Report all lines of the records that contain "data".

━━ Input records

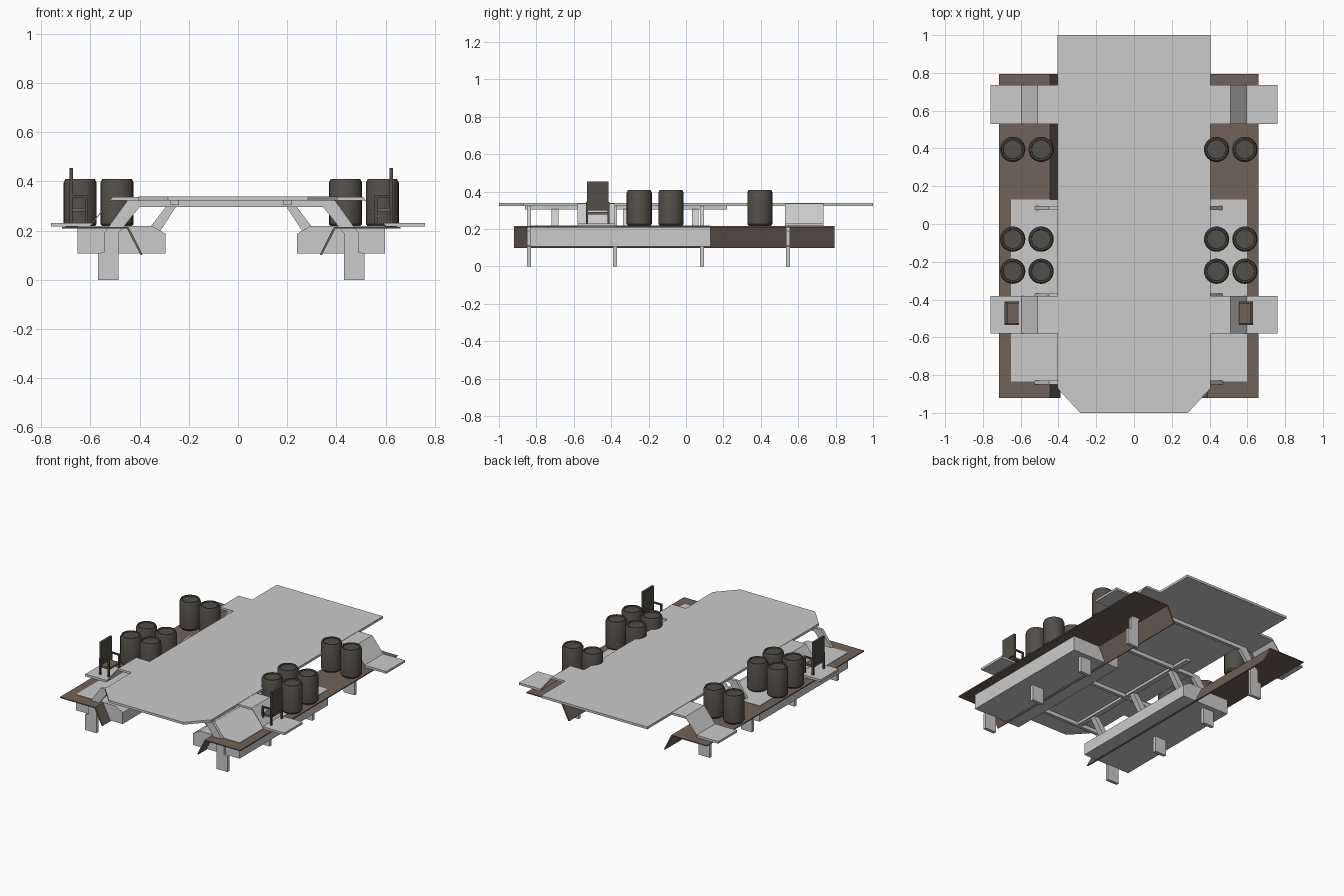
import bpy, bmesh, math

if "Cube" in bpy.data.objects:
    bpy.data.objects.remove(bpy.data.objects["Cube"])

CX = -0.0275  # the side pontoons mirror about this line


def material(name, rgb):
    m = bpy.data.materials.new(name)
    m.diffuse_color = (*rgb, 1)
    m.use_nodes = True
    m.node_tree.nodes["Principled BSDF"].inputs["Base Color"].default_value = m.diffuse_color
    return m


BROWN = material("brown_plank", (0.16, 0.125, 0.10))
DARK = material("dark_metal", (0.085, 0.075, 0.065))


def finish(bm, name, mat=None):
    bmesh.ops.recalc_face_normals(bm, faces=bm.faces)
    me = bpy.data.meshes.new(name)
    bm.to_mesh(me)
    bm.free()
    ob = bpy.data.objects.new(name, me)
    bpy.context.collection.objects.link(ob)
    if mat:
        me.materials.append(mat)
    return ob


def extrude(name, pts, axis, lo, hi, mat=None):
    """Extrude a 2D outline: axis 'y' takes (x, z), axis 'z' takes (x, y)."""
    bm = bmesh.new()
    place = (lambda p: (p[0], lo, p[1])) if axis == 'y' else (lambda p: (p[0], p[1], lo))
    face = bm.faces.new([bm.verts.new(place(p)) for p in pts])
    new = bmesh.ops.extrude_face_region(bm, geom=[face])["geom"]
    step = (0, hi - lo, 0) if axis == 'y' else (0, 0, hi - lo)
    bmesh.ops.translate(bm, vec=step, verts=[v for v in new if isinstance(v, bmesh.types.BMVert)])
    return finish(bm, name, mat)


def box(name, x0, x1, y0, y1, z0, z1, mat=None):
    return extrude(name, [(x0, z0), (x1, z0), (x1, z1), (x0, z1)], 'y', y0, y1, mat)


def flip(pts, c=CX):
    return [(2 * c - x, z) for x, z in pts]


def barrel(name, x, y):
    """Lathe a drum with bevelled rims and a recessed lid."""
    prof = [(0, .215), (.058, .215), (.067, .227), (.067, .395), (.060, .41),
            (.052, .41), (.050, .403), (0, .403)]
    bm = bmesh.new()
    vs = [bm.verts.new((r, 0, z)) for r, z in prof]
    edges = [bm.edges.new(e) for e in zip(vs, vs[1:])]
    bmesh.ops.spin(bm, geom=vs + edges, cent=(0, 0, 0), axis=(0, 0, 1),
                   angle=math.tau, steps=24)
    bmesh.ops.remove_doubles(bm, verts=bm.verts, dist=1e-5)
    bmesh.ops.translate(bm, vec=(x, y, 0), verts=bm.verts)
    ob = finish(bm, name, DARK)
    bpy.ops.object.select_all(action='DESELECT')
    ob.select_set(True)
    bpy.context.view_layer.objects.active = ob
    bpy.ops.object.shade_smooth_by_angle(angle=math.radians(35))


# Main deck in two halves meeting on the centre line
half = [(0, -1), (.285, -1), (.405, -.87), (.405, 1), (0, 1)]
extrude("deck_right", half, 'z', .322, .338)
extrude("deck_left", flip(half, 0), 'z', .322, .338)

# Bent arch frames: feet, sloping shoulders and cross beam
outer = [(-.57, 0), (-.57, .108), (-.545, .112), (-.545, .19), (-.45, .322)]
inner = [(-.40, .297), (-.485, .19), (-.485, 0)]
arch = outer + flip(outer)[::-1] + flip(inner)[::-1] + inner
for y in (-.84, -.38, .085, .545):
    extrude("arch_frame", arch, 'y', y - .011, y + .011)

# Folded wings: level shelf, ramp, lower step
wing = [(-.40, .336), (-.51, .336), (-.595, .231), (-.76, .231),
        (-.76, .216), (-.602, .216), (-.517, .322), (-.40, .322)]
for y0, y1 in ((-.58, -.38), (.53, .735)):
    extrude("wing_left", wing, 'y', y0, y1)
    extrude("wing_right", flip(wing, 0), 'y', y0, y1)

# Side assemblies, mirrored about CX
for side in ("left", "right"):
    def s(pts):
        return pts if side == "left" else flip(pts)

    def sbox(name, x0, x1, *rest):
        (a, _), (b, _) = s([(x0, 0), (x1, 0)])
        box(f"{name}_{side}", a, b, *rest)

    # Brown walkway sheet with its inner edge bent down
    extrude(f"walkway_{side}", s([(-.715, .215), (-.445, .215), (-.388, .103),
                                  (-.396, .100), (-.451, .208), (-.715, .208)]),
            'y', -.92, .795, BROWN)
    # Pontoon with chamfered inner top edge
    extrude(f"pontoon_{side}", s([(-.652, .108), (-.295, .108), (-.295, .187),
                                  (-.347, .218), (-.652, .218)]), 'y', -.835, .13)
    # Stringer under the deck and diagonal struts down to the pontoon
    sbox("stringer", -.275, -.24, -.86, .22, .305, .322)
    for y in (-.70, -.32, .05):
        extrude(f"strut_{side}", s([(-.36, .21), (-.315, .20), (-.252, .297),
                                    (-.252, .308), (-.285, .308)]), 'y', y - .018, y + .018)
    # Barrels
    for y in (.395, -.08, -.25):
        for x in (-.642, -.492):
            bx = s([(x, 0)])[0][0]
            barrel(f"barrel_{side}", bx, y)
    # Chair: back, seat, sled legs and arm rails
    sbox("chair_back", -.685, -.670, -.53, -.415, .30, .455, DARK)
    sbox("chair_seat", -.68, -.612, -.525, -.42, .278, .292, BROWN)
    for y in (-.535, -.420):
        for x in (-.685, -.622):
            sbox("chair_leg", x, x + .012, y, y + .011, .231, .335, DARK)
        sbox("chair_arm", -.685, -.61, y, y + .011, .335, .345, DARK)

━━━━

Solved problem
if "Cube" in bpy.data.objects:
    bpy.data.objects.remove(bpy.data.objects["Cube"])
    m = bpy.data.materials.new(name)
    me = bpy.data.meshes.new(name)
    ob = bpy.data.objects.new(name, me)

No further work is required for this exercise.